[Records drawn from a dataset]
----

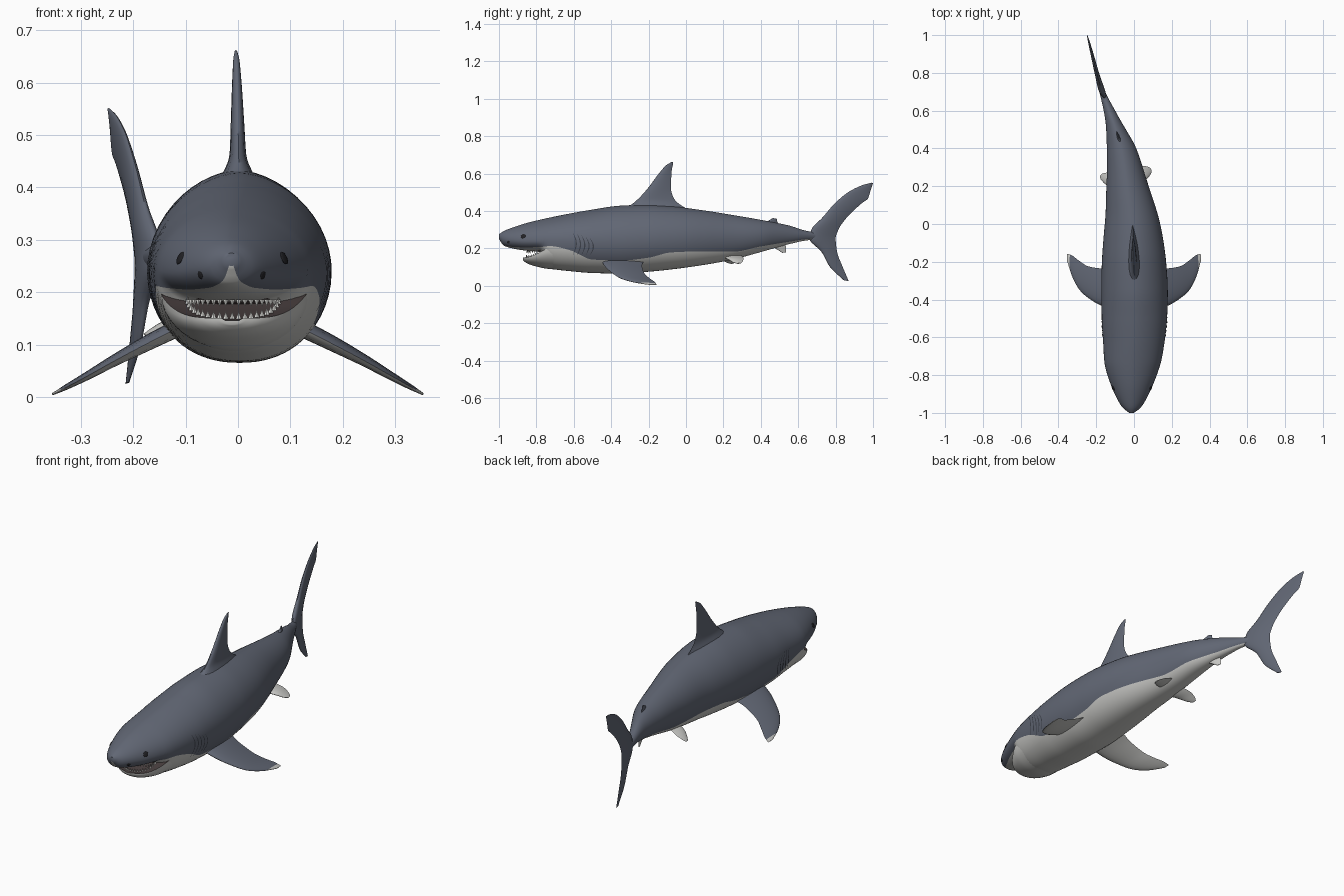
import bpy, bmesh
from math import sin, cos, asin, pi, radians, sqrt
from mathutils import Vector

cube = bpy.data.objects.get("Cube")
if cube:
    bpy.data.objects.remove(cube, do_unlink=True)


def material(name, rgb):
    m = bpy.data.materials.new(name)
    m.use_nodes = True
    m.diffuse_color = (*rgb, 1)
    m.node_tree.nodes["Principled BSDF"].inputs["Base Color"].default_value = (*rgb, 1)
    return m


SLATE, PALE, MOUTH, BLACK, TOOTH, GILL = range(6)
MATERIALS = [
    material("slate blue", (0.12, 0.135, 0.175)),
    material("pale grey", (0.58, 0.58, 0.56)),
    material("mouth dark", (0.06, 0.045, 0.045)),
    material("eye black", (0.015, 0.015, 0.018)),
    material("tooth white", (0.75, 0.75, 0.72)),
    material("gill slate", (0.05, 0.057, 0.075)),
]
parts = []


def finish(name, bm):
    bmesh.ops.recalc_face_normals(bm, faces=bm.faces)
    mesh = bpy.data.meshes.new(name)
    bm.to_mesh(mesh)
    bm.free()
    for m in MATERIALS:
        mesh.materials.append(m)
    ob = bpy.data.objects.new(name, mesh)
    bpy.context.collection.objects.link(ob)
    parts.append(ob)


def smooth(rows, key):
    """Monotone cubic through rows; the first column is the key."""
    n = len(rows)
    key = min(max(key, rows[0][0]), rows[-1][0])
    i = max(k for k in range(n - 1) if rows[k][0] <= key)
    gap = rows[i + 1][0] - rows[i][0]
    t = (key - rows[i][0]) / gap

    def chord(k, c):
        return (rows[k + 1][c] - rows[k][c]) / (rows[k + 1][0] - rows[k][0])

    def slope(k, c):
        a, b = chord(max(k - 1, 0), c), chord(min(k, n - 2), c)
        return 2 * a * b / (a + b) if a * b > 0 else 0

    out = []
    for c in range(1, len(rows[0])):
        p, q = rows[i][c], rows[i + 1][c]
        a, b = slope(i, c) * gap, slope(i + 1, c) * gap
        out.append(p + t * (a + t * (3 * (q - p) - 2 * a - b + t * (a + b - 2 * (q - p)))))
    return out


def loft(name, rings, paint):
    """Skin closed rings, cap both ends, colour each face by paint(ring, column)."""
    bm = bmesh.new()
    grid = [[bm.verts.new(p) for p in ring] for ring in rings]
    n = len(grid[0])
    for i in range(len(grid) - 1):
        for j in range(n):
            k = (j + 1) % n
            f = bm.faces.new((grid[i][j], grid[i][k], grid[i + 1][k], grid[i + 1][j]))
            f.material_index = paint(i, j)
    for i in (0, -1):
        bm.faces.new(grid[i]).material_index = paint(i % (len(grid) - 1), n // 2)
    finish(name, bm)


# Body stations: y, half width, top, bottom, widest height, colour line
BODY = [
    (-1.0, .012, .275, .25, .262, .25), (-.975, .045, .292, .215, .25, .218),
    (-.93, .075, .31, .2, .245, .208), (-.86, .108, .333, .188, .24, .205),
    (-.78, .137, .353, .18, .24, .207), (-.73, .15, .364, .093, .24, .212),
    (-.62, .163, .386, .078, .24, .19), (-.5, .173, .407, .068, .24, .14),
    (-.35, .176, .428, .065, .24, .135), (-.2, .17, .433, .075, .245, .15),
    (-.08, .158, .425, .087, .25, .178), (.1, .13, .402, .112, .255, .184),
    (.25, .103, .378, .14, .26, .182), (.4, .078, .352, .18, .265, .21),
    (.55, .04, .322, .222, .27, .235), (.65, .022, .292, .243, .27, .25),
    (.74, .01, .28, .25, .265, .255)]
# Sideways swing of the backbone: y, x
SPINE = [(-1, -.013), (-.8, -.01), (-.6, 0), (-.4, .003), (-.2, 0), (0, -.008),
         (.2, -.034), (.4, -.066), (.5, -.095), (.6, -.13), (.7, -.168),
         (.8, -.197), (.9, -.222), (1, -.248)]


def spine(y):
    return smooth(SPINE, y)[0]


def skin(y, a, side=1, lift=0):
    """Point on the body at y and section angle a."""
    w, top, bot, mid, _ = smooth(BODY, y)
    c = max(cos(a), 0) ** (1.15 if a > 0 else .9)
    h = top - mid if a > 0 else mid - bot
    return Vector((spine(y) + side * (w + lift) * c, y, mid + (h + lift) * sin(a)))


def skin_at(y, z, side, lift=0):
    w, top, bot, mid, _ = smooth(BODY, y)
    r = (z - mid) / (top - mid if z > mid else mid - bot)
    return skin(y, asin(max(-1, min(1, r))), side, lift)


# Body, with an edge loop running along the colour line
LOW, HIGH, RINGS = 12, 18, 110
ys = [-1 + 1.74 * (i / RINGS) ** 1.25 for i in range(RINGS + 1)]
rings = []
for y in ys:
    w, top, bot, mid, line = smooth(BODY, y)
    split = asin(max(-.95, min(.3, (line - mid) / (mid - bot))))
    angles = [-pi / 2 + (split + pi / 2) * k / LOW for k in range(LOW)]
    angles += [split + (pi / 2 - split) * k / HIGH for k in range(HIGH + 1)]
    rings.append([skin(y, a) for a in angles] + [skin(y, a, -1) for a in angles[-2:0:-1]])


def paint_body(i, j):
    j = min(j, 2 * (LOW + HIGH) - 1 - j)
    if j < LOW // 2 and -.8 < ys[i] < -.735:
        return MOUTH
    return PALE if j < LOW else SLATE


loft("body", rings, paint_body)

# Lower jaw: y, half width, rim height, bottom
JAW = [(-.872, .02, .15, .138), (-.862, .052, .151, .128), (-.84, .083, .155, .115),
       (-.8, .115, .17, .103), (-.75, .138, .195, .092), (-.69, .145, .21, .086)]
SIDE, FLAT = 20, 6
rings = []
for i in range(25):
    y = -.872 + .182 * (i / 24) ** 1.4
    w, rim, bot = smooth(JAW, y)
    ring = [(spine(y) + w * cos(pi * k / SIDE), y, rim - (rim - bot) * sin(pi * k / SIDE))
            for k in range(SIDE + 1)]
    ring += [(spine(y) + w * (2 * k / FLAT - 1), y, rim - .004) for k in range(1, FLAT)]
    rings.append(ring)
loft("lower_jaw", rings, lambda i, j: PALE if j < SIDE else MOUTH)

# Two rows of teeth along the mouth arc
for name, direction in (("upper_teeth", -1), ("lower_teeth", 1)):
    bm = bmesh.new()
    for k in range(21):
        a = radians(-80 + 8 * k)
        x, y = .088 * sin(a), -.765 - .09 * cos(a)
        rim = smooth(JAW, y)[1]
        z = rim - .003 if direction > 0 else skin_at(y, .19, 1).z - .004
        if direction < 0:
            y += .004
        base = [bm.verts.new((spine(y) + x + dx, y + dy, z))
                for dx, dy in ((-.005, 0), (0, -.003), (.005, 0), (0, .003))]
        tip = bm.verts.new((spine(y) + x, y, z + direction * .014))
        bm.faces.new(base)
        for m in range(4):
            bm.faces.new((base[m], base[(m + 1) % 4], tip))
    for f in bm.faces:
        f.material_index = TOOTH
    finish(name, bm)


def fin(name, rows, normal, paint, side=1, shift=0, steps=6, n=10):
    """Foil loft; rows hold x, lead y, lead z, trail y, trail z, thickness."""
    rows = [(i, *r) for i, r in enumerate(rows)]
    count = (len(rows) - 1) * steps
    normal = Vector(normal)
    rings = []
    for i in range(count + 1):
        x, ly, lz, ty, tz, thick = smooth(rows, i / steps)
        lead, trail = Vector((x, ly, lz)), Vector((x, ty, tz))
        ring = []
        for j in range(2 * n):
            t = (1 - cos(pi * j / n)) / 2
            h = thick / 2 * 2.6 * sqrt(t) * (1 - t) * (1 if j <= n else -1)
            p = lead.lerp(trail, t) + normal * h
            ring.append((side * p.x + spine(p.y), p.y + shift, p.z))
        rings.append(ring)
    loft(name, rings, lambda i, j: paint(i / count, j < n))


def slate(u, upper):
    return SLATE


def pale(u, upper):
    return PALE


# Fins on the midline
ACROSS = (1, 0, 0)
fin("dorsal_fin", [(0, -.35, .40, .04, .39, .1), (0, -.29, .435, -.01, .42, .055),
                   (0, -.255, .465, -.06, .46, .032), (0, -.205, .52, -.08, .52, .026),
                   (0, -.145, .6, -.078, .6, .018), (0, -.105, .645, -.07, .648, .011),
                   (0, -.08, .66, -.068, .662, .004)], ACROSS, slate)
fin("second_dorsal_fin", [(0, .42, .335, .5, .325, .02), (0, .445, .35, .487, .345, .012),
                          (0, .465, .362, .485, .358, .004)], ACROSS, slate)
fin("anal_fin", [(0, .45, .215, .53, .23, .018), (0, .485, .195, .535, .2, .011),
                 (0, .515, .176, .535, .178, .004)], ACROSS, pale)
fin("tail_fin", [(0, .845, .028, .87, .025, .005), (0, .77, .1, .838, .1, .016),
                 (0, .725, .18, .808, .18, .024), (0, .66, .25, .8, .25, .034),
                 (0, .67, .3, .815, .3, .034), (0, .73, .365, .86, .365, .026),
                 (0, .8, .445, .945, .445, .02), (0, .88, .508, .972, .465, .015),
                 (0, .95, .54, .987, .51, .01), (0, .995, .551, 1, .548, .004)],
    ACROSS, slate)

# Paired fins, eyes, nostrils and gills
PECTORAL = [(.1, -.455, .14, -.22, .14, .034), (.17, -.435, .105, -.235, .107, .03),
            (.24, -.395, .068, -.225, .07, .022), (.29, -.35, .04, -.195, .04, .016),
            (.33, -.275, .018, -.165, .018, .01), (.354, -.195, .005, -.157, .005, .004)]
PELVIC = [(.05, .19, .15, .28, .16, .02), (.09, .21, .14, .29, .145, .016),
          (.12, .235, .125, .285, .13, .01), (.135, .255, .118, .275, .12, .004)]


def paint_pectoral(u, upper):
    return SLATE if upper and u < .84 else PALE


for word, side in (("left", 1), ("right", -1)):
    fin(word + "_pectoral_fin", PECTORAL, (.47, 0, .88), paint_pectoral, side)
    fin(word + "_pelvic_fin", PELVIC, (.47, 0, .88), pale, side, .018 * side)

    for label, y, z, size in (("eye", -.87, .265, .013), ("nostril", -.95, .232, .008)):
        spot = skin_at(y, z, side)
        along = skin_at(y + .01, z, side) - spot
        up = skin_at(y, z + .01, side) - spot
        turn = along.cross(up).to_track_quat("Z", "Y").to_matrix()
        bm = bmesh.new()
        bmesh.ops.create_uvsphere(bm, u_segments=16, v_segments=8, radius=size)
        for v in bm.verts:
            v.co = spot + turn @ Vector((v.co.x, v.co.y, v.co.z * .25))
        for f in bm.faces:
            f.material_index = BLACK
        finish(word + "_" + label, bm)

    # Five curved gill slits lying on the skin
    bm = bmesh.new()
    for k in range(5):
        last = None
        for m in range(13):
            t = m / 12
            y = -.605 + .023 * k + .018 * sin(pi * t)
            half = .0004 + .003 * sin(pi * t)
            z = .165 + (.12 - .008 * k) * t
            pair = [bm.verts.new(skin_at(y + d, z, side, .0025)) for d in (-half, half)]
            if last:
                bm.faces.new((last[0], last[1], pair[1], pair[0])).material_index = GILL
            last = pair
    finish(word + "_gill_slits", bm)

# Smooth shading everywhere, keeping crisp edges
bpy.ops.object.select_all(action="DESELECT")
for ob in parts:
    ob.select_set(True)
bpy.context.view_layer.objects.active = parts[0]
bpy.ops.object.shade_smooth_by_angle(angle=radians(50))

----

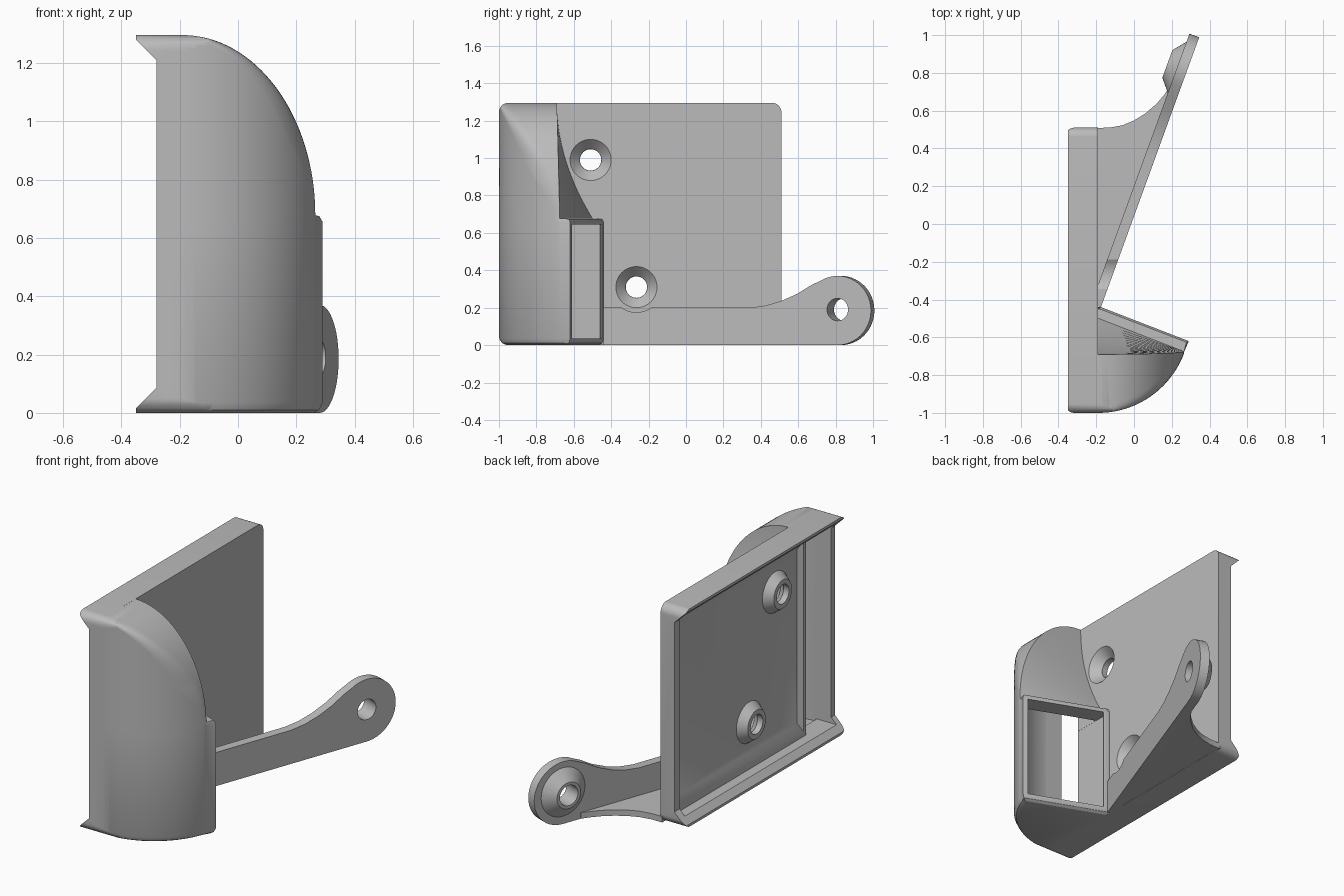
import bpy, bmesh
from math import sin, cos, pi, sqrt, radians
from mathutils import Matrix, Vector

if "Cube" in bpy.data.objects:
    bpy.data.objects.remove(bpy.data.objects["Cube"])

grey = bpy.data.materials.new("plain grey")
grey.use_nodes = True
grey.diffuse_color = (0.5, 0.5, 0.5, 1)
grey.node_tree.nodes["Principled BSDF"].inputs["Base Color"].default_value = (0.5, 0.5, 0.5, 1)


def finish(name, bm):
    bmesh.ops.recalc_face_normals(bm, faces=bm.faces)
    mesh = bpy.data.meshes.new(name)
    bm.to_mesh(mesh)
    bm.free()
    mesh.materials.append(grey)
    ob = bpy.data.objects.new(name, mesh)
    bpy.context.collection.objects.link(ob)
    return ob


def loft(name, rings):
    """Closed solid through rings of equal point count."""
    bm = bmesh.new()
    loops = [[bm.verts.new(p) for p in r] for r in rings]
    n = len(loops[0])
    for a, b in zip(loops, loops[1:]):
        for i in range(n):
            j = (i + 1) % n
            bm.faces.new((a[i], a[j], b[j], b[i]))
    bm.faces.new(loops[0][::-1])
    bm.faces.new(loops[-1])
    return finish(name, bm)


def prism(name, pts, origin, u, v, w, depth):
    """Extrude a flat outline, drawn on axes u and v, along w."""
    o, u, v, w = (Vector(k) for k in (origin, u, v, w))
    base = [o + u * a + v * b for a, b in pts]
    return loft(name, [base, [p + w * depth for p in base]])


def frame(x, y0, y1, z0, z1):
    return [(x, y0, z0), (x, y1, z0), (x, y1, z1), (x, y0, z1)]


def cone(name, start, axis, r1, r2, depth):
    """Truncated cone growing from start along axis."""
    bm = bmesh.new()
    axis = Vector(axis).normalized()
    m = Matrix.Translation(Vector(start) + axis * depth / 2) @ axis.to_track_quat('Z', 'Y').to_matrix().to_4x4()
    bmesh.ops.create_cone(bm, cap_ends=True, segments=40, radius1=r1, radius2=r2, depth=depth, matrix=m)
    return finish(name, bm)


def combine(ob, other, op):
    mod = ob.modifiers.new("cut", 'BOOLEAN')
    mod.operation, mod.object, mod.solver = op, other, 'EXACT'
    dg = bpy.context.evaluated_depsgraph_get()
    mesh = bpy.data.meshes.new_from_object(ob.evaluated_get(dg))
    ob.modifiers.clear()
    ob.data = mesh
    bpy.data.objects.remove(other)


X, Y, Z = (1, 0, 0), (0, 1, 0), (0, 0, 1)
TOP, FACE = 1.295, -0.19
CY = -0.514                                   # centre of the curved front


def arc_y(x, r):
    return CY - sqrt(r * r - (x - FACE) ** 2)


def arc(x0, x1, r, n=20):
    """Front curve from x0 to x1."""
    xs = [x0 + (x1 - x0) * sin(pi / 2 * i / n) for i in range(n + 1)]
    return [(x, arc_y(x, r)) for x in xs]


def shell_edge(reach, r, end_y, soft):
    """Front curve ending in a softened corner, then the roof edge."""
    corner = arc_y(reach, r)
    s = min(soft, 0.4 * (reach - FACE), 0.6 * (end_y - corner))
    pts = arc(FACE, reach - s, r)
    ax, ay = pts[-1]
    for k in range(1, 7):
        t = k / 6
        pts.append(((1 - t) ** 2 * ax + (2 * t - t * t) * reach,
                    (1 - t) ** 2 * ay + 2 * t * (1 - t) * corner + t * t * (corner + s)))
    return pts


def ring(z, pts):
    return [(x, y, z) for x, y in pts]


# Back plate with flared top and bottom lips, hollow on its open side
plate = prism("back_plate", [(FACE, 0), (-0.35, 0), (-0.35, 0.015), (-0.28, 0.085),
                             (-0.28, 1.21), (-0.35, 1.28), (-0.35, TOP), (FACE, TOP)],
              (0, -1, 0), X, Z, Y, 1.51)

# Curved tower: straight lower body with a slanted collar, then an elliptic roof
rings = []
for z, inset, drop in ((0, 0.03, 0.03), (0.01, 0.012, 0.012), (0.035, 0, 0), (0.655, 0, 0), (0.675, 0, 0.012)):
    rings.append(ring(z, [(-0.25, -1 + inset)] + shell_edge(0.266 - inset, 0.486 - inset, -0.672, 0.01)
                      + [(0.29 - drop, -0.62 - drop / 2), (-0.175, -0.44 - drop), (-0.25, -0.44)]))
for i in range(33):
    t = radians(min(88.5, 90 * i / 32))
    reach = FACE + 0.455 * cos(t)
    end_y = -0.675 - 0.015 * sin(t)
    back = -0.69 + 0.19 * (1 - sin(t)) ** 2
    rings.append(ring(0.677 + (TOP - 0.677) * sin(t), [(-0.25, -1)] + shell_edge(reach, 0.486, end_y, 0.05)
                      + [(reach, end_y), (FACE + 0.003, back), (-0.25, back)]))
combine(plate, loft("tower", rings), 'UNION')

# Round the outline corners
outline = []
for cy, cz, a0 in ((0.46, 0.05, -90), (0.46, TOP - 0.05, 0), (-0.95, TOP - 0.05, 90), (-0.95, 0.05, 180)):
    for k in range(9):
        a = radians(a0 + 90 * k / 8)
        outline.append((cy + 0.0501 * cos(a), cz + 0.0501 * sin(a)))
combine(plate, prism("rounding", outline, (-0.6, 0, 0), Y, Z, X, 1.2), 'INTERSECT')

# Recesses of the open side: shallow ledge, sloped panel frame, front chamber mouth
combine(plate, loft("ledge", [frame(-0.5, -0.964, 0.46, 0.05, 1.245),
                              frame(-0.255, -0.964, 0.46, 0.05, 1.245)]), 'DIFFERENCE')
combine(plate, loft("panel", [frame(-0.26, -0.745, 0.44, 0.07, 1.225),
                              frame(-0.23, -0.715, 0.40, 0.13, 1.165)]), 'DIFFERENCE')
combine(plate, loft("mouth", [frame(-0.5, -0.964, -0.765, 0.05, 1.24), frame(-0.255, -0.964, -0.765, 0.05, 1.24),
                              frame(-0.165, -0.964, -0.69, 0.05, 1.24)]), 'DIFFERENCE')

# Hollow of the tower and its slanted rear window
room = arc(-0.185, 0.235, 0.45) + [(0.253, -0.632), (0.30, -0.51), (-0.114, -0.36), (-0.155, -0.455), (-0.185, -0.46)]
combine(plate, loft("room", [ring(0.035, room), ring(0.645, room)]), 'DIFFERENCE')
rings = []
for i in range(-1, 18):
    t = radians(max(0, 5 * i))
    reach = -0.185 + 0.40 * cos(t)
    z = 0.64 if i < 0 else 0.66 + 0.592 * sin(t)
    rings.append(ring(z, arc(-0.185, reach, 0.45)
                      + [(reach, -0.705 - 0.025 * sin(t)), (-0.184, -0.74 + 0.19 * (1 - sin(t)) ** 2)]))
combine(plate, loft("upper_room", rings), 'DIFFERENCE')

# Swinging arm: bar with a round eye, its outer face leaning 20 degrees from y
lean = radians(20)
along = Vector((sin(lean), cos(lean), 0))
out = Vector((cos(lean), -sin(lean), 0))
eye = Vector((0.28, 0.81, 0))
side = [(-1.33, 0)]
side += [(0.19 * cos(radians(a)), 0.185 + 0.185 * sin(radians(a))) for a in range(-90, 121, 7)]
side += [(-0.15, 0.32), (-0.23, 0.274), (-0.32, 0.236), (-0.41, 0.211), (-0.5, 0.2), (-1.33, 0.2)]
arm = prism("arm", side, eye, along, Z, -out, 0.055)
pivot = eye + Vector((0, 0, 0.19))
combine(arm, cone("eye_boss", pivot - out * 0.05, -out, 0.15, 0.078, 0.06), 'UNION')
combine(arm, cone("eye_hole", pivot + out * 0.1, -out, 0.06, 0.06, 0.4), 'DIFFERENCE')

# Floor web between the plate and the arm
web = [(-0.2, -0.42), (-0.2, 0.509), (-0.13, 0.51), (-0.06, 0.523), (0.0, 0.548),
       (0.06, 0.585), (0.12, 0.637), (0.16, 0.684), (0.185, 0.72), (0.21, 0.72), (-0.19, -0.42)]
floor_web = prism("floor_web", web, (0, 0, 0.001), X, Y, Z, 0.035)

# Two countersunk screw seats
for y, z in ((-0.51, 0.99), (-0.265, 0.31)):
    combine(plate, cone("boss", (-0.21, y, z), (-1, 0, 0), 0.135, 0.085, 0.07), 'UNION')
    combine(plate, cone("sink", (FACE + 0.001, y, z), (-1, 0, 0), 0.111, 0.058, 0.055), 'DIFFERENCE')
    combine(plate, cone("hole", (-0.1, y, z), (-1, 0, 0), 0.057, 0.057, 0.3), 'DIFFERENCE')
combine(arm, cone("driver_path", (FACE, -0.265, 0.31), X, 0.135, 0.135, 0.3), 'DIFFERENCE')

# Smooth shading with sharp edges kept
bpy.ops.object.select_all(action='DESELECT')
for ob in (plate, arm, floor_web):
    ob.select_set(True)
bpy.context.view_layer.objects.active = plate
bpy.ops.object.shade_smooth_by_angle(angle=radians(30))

----

Taking the entries above, write out exactly each line from the one holding "key = min(max(key, rows[0][0]), rows[-1][0])" to the one holding "a, b = chord(max(k", both included, and stop there.

    key = min(max(key, rows[0][0]), rows[-1][0])
    i = max(k for k in range(n - 1) if rows[k][0] <= key)
    gap = rows[i + 1][0] - rows[i][0]
    t = (key - rows[i][0]) / gap

    def chord(k, c):
        return (rows[k + 1][c] - rows[k][c]) / (rows[k + 1][0] - rows[k][0])

    def slope(k, c):
        a, b = chord(max(k - 1, 0), c), chord(min(k, n - 2), c)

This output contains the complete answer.